Entries provided START

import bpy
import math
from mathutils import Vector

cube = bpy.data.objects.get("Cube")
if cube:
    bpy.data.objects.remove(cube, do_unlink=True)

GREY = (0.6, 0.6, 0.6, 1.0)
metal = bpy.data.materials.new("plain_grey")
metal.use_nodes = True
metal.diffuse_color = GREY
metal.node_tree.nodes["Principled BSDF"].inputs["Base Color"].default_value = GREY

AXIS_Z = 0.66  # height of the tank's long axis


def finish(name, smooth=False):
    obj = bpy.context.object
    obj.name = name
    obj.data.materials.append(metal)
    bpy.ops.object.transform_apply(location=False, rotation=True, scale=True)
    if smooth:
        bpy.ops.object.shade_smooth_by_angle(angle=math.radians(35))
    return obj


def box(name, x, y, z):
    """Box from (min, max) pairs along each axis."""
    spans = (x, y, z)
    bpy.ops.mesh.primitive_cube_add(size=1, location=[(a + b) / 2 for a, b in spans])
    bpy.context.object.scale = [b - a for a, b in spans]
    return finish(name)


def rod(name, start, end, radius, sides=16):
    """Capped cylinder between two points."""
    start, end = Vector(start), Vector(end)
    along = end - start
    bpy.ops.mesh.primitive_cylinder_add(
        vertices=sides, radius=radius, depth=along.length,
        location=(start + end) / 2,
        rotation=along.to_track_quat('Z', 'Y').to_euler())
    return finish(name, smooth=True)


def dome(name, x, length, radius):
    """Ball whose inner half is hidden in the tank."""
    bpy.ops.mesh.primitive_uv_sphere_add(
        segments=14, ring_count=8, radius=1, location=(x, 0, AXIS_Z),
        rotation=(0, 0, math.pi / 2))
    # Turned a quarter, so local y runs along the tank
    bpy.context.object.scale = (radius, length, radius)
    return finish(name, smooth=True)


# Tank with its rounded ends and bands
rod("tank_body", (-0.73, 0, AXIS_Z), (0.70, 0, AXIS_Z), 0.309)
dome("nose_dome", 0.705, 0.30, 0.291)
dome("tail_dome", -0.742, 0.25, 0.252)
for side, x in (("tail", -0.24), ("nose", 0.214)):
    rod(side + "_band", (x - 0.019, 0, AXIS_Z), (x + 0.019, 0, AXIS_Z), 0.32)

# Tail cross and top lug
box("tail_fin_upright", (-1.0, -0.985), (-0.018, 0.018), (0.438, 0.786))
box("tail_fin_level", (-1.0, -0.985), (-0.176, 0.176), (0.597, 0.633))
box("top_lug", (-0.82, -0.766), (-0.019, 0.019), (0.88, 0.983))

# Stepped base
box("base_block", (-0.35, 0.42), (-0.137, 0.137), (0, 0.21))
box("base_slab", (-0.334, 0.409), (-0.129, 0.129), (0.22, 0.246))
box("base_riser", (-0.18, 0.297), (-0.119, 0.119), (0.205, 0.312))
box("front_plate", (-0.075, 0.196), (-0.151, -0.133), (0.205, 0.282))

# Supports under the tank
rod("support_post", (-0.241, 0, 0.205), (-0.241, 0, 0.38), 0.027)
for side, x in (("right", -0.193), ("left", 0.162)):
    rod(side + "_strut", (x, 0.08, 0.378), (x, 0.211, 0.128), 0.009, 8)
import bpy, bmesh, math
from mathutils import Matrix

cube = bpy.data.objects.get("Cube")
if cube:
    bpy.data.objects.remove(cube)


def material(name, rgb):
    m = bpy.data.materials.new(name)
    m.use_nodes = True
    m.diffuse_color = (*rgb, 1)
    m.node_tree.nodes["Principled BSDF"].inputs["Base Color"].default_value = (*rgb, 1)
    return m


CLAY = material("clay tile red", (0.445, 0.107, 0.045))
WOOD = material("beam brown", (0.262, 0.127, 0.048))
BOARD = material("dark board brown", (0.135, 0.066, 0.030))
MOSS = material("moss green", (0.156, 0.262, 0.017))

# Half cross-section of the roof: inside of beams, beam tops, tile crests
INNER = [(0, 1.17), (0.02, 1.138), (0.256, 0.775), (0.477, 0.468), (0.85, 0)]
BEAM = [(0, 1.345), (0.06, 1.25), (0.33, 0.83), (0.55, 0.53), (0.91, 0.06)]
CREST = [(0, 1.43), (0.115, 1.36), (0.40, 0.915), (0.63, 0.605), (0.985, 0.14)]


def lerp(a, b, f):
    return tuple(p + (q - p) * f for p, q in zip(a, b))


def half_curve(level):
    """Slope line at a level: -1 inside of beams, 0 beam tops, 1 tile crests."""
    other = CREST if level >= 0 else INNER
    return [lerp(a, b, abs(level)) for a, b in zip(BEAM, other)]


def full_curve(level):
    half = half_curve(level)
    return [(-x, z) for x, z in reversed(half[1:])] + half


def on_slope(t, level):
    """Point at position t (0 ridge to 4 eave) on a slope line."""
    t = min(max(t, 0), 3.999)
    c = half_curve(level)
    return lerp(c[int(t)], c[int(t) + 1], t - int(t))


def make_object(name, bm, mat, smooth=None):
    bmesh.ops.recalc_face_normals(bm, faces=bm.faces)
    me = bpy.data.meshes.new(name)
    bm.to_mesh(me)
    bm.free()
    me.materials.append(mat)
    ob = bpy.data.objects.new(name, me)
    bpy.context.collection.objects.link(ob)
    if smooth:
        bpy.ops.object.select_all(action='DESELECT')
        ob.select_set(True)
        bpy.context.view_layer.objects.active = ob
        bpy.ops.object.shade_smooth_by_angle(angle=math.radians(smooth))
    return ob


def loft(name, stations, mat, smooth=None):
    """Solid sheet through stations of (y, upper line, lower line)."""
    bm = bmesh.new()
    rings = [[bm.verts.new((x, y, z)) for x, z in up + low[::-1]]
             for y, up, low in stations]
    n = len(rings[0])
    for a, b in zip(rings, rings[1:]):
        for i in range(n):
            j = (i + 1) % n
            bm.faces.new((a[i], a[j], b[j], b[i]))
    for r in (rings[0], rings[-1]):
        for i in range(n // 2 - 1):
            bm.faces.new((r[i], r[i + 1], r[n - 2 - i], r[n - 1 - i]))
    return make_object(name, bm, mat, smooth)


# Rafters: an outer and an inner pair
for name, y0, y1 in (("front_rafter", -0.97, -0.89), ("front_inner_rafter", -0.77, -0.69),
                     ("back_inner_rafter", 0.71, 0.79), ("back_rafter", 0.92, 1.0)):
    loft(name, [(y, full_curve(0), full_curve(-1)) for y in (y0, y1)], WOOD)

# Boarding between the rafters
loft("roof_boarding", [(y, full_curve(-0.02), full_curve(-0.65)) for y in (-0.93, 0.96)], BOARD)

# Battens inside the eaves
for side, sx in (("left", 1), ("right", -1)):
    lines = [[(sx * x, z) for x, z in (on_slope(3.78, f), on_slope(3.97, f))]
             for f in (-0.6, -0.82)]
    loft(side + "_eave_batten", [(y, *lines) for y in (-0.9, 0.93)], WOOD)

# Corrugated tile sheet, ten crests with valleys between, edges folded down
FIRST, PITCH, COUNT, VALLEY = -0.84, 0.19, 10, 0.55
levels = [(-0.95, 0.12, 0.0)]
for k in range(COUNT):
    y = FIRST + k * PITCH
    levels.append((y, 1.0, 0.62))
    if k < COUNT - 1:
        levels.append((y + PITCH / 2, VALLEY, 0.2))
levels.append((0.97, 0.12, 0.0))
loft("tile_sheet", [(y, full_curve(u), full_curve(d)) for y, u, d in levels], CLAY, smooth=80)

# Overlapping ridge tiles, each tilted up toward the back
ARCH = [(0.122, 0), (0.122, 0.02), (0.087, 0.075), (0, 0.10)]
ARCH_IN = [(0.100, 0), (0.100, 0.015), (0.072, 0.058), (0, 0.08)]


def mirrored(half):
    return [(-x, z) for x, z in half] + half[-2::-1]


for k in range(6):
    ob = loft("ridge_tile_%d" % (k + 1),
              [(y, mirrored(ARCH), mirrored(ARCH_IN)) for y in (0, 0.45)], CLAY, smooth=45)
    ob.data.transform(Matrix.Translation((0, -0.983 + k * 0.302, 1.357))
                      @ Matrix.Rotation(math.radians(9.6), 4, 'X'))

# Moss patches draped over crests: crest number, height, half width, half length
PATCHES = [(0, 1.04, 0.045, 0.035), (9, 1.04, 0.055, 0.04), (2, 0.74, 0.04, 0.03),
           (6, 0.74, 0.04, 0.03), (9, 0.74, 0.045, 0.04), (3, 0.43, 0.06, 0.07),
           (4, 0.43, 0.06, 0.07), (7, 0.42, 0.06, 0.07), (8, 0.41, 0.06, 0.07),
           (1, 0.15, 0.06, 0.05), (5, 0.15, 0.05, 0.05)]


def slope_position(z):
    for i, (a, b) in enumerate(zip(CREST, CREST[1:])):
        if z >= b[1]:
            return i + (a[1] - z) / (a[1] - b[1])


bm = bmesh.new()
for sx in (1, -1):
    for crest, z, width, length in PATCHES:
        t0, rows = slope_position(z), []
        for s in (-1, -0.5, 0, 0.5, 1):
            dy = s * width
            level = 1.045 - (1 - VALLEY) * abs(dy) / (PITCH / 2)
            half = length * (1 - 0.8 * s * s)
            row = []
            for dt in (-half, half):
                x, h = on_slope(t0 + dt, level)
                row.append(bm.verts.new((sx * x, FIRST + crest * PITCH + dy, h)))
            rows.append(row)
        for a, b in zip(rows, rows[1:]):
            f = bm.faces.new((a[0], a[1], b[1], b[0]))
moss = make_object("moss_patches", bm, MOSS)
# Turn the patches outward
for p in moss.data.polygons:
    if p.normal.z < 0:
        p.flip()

Entries provided END

Lines that hold the word "materials" are the ones to copy from the entries above.

metal = bpy.data.materials.new("plain_grey")
    obj.data.materials.append(metal)
    m = bpy.data.materials.new(name)
    me.materials.append(mat)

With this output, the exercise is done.